Stories
Slash Boxes
Comments

SoylentNews is people

SoylentNews is powered by your submissions, so send in your scoop. Only 18 submissions in the queue.
posted by chromas on Monday June 10 2019, @08:57PM   Printer-friendly
from the lynx++ dept.

Opera, Brave, Vivaldi to Ignore Chrome's Anti-Ad-Blocker Changes, Despite Shared Codebase

Despite sharing a common Chromium codebase, browser makers like Brave, Opera, and Vivaldi don't have plans on crippling support for ad blocker extensions in their products -- as Google is currently planning on doing within Chrome.

The three browsers makers have confirmed to ZDNet, or in public comments, of not intending to support a change to the extensions system that Google plans to add to Chromium, the open-source browser project on which Chrome, Brave, Opera, and Vivaldi are all based on.

A few hours after reading about Brave, Opera, and Vivaldi breaking with Google blocking ad-blockers, I find this story -
Firefox may introduce a paid version in order to reduce its reliance on Google revenue

Mozilla, the maker of open source browser Firefox, is by no means strapped for cash; although the said browser is offered free of charge, the foundation has a lucrative search deal with Google.

Some of the revenue also comes thanks to its controversially proprietary online bookmarking service Pocket, and some from sponsored content and donations.

But although the Google deal is sweet – Mozilla is very dependent on it and nervous about the prospect, however unlikely, of losing it. Therefore it always seems be on the lookout for new revenue streams.

Mozilla will reportedly launch a paid version of Firefox this fall

In an interview with German media outlet T3N, the company's CEO, Chris Beard, said that it's aiming to launch the new version by October, with features like a VPN and secure cloud storage.

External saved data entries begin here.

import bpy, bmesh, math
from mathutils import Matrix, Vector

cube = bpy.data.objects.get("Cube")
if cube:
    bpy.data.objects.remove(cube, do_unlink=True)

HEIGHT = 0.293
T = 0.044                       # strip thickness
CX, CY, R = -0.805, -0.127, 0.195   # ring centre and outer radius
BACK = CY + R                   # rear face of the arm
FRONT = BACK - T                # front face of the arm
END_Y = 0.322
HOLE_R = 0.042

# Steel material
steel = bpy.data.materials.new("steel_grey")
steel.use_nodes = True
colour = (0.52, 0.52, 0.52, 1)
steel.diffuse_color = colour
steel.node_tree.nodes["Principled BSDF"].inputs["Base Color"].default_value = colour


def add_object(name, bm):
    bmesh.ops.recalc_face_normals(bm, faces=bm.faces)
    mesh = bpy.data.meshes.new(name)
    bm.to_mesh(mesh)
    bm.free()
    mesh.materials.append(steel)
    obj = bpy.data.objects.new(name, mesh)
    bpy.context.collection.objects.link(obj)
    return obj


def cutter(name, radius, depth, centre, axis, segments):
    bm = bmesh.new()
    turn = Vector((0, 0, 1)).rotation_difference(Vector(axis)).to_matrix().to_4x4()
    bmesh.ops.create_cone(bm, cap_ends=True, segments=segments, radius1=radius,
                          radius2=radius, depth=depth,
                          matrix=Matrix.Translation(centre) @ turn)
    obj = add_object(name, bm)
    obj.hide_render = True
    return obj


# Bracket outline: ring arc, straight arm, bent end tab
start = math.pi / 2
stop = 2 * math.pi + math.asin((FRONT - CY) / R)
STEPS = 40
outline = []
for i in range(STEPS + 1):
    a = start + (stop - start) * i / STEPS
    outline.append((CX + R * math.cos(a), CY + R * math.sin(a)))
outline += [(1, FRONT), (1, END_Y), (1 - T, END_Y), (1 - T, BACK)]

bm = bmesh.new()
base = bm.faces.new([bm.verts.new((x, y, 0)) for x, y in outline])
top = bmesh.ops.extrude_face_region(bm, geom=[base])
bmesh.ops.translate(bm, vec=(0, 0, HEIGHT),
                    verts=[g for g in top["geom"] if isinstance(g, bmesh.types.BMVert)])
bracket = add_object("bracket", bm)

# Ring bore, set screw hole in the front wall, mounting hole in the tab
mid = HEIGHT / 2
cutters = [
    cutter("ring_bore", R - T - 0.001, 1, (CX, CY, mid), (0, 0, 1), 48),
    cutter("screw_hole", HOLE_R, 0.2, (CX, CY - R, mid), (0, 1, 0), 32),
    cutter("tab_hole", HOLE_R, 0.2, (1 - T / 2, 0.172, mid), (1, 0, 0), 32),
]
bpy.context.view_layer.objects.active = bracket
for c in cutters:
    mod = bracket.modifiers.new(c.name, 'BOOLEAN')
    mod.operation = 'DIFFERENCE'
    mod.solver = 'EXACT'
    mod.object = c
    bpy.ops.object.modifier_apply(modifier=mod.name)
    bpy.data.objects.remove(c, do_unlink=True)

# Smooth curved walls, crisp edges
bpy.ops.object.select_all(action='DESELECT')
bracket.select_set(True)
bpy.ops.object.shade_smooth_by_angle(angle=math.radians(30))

The company's already experimented with a VPN service by partnering up with ProtonVPN and offering a $10 subscription. Now, the company's thinking of offering some amount of free VPN bandwidth to get you started, and then charge a premium for metered access in the form of a monthly subscription.

So - what is the future? Are browsers to be divided between "free" browsers, that play games with Google, and paid browsers, which thumb their noses at Google?

And, how will all of that affect those of us who routinely modify their browsers? Will we have to work harder, for the same effect - or will we just be shot down in flames? Surrender to Google, or pay to browse?


Original Submission #0Original Submission #1Original Submission #2

 
This discussion has been archived. No new comments can be posted.
Display Options Threshold/Breakthrough Mark All as Read Mark All as Unread
The Fine Print: The following comments are owned by whoever posted them. We are not responsible for them in any way.
  • (Score: 5, Insightful) by edIII on Monday June 10 2019, @10:32PM

    by edIII (791) on Monday June 10 2019, @10:32PM (#853931)

    Pay, but only for purely open source code. Instead of having licensing and all that bullshit, just charge for support and access to blacklisting services. Make it a service actually worth paying for.

    The features are super simple:
    1) Fingerprint anonymization - Collect all fingerprints from existing browsers, and then distribute the fingerprints that would still support most browsing. Collection is anonymous.
    2) Darknet/P2P/Onion Routing - Distribution and collection of Bayesian Poisoning elements (fingerprints being one) uses this network. Regular traffic could too.
    3) Blacklisting service - Similar to popular ad blocking utilities, curate a list of trackers, and their IP addresses. The browser by default blocks all connections. Browsers can use #2 to report infractions, that can in turn be added to the blacklist.
    4) Site rendering - Guarantee that you don't need NoScript locally, because a service renders your pages for you and relays the new DOM state back. Any information leakage exposes the services infrastructure, which also helps in performing Bayesian poisoning.

    I'd pay $10-$15 a month for the services, and browser software that puts the user FIRST.

    --
    Technically, lunchtime is at any moment. It's just a wave function.
    Starting Score:    1  point
    Moderation   +3  
       Insightful=2, Interesting=1, Total=3
    Extra 'Insightful' Modifier   0  
    Karma-Bonus Modifier   +1  

    Total Score:   5